This report presents data on clinicians' use of a browsing and encoding utility. Traditional and computerized discharge summaries during three phases of coding ICD-9 diagnoses were compared: phase I (no coding), phase II (manual coding), and phase III (computerized semiautomatic coding). Our data indicate that only 50% of all diagnoses in a discharge summary are encoded manually; using a computerized browsing and encoding utility this rate may increase by 64%; when forced to encode diagnoses manually users may 'shift' as much as 84% of relevant diagnoses from the appropriate section to other sections, thereby 'bypassing' the need to encode. This effect can be partially reversed by up to 41% with the computerized approach. Using a computerized encoding help can ensure completeness of encoding data (from 46 to 100%). We conclude that the use of a computerized browsing and encoding tool by clinicians can increase data quality and the volume of documented data.
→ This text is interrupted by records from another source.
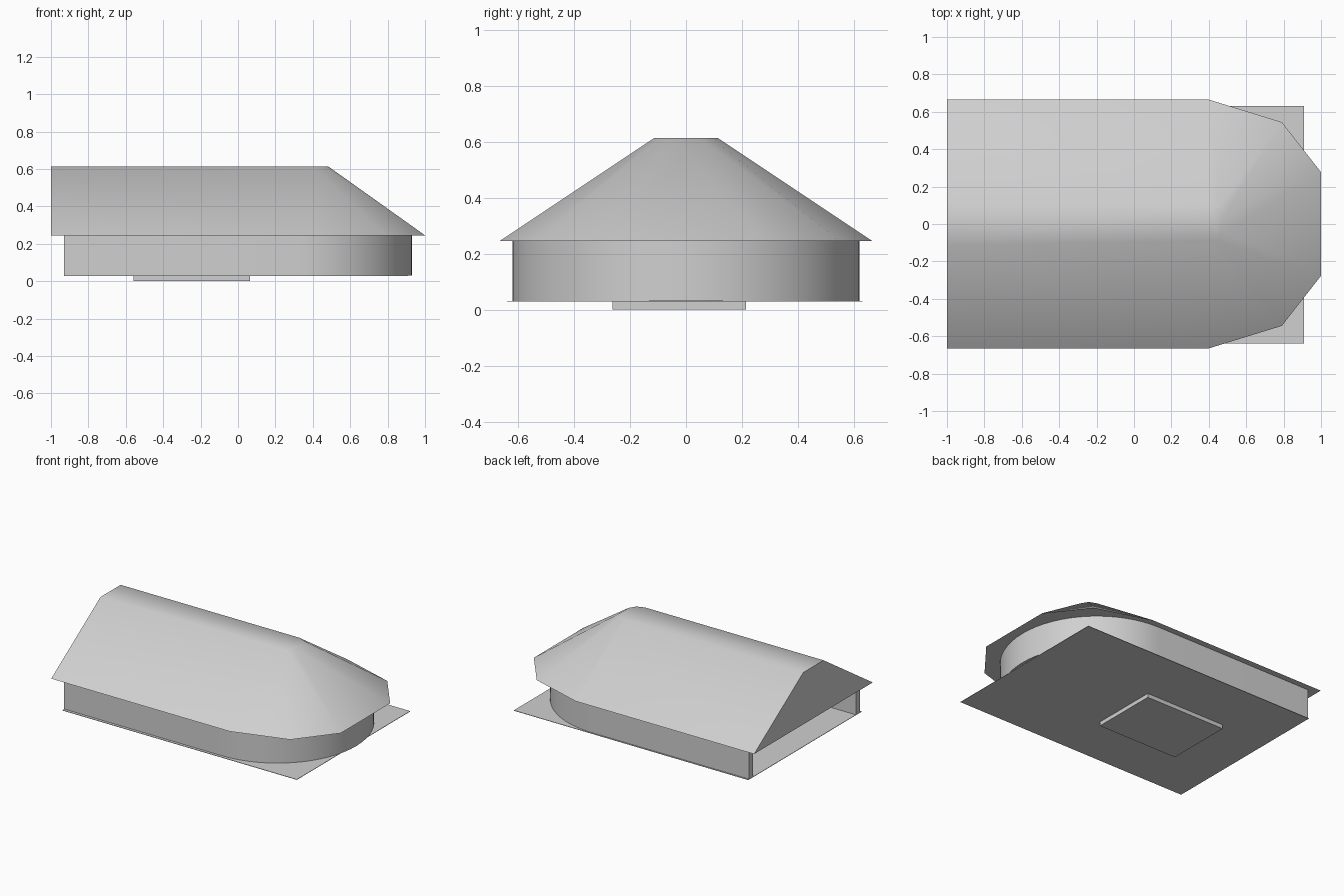
import bpy, bmesh, math

if "Cube" in bpy.data.objects:
    bpy.data.objects.remove(bpy.data.objects["Cube"])

grey = bpy.data.materials.new("light grey")
grey.diffuse_color = (0.63, 0.63, 0.63, 1)
grey.use_nodes = True
grey.node_tree.nodes["Principled BSDF"].inputs["Base Color"].default_value = grey.diffuse_color


def make(name, bm, smooth=False):
    bmesh.ops.recalc_face_normals(bm, faces=bm.faces)
    mesh = bpy.data.meshes.new(name)
    bm.to_mesh(mesh)
    bm.free()
    mesh.materials.append(grey)
    ob = bpy.data.objects.new(name, mesh)
    bpy.context.collection.objects.link(ob)
    if smooth:
        bpy.ops.object.select_all(action='DESELECT')
        bpy.context.view_layer.objects.active = ob
        ob.select_set(True)
        bpy.ops.object.shade_smooth_by_angle(angle=math.radians(60))
    return ob


def mirrored(half):
    """Complete an outline from its +y half, ordered from back to front."""
    return half + [(x, -y) for x, y in reversed(half)]


def loft(bm, low, high):
    """Join two equal loops with a closed band of quads."""
    n = len(low)
    for i in range(n):
        j = (i + 1) % n
        bm.faces.new((low[i], low[j], high[j], high[i]))


# Roof: faceted eave outline lofted to a small flat ridge, closed gable
eave = mirrored([(-1, 0.665), (0.4, 0.665), (0.79, 0.545), (1, 0.277)])
ridge = mirrored([(-1, 0.113), (0.4, 0.113), (0.455, 0.092), (0.483, 0.047)])
bm = bmesh.new()
low = [bm.verts.new((x, y, 0.245)) for x, y in eave]
high = [bm.verts.new((x, y, 0.613)) for x, y in ridge]
loft(bm, low, high)
bm.faces.new(low)
bm.faces.new(high)
make("roof", bm, True)


# Wall: U-shaped, rounded at +x and open at the back end
def wall_path(radius, segments=32):
    arc = [(0.31 + radius * math.cos(a), radius * math.sin(a))
           for a in (math.pi / 2 - math.pi * i / segments for i in range(segments + 1))]
    return [(-0.93, radius)] + arc + [(-0.93, -radius)]


outline = wall_path(0.62), wall_path(0.575)
bm = bmesh.new()
ob_, ib, it, ot = [[bm.verts.new((x, y, z)) for x, y in outline[k]]
                   for k, z in ((0, 0.03), (1, 0.03), (1, 0.245), (0, 0.245))]
for i in range(len(ob_) - 1):
    for a, b in ((ob_, ib), (ib, it), (it, ot), (ot, ob_)):
        bm.faces.new((a[i], a[i + 1], b[i + 1], b[i]))
for i in (0, -1):
    bm.faces.new((ob_[i], ib[i], it[i], ot[i]))
make("curved_wall", bm, True)


def box(name, x0, x1, y0, y1, z0, z1):
    bm = bmesh.new()
    bmesh.ops.create_cube(bm, size=1)
    for v in bm.verts:
        v.co = ((x0 + x1) / 2 + v.co.x * (x1 - x0),
                (y0 + y1) / 2 + v.co.y * (y1 - y0),
                (z0 + z1) / 2 + v.co.z * (z1 - z0))
    return make(name, bm)


# Thin rectangular floor and the small slab under it
box("floor", -0.93, 0.91, -0.64, 0.63, 0.028, 0.031)
box("foundation_slab", -0.56, 0.065, -0.262, 0.215, 0.0, 0.028)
Mechanisms bypassing the need to code can be reversed.
ASJC Scopus subject areas
- Medicine (miscellaneous)